* _YOUR GOAL_:
Look through the records below for lines containing the string "profile", and report how many there are, nothing else.

* _MATERIAL FOR THE TASK_:
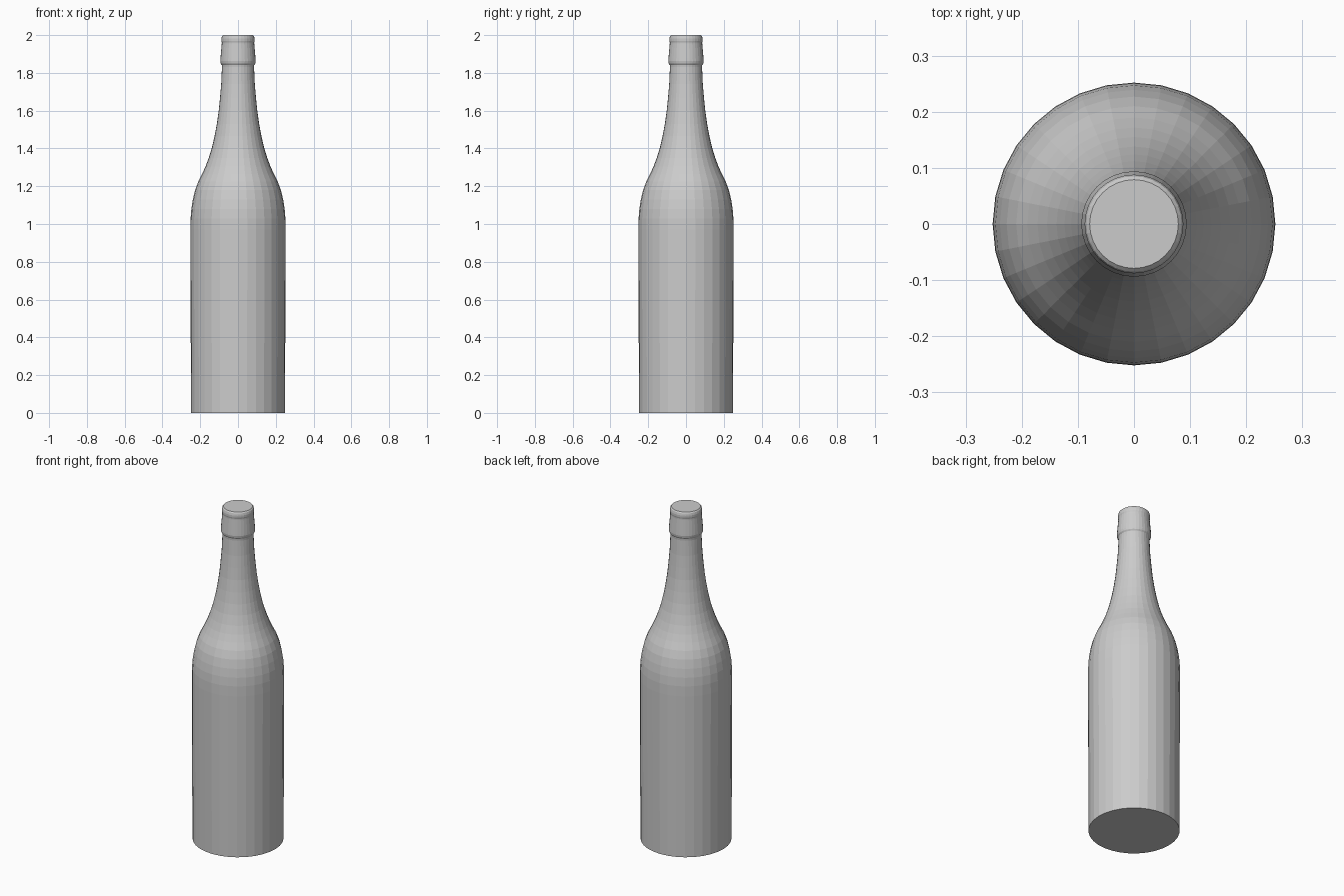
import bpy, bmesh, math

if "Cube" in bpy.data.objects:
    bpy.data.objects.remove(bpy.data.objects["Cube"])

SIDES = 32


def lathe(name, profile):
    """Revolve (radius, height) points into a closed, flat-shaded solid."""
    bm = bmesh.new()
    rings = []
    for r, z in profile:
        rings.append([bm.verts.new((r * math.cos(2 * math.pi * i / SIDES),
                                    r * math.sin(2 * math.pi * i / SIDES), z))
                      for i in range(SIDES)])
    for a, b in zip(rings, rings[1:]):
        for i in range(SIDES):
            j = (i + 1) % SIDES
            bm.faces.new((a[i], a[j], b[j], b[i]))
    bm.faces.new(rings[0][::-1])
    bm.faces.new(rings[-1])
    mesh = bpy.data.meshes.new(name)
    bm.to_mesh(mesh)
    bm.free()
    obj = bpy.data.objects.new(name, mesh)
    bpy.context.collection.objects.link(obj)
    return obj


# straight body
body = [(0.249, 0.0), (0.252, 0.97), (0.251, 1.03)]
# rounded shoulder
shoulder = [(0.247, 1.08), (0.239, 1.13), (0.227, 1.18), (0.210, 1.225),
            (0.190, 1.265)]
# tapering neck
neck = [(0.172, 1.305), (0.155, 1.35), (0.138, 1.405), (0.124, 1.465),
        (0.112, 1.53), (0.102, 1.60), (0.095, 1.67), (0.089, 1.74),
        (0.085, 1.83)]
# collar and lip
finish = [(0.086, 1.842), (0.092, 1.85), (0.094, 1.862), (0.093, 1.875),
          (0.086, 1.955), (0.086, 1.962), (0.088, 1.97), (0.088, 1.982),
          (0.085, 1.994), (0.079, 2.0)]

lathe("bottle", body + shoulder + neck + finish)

* _RESPONSE_:
2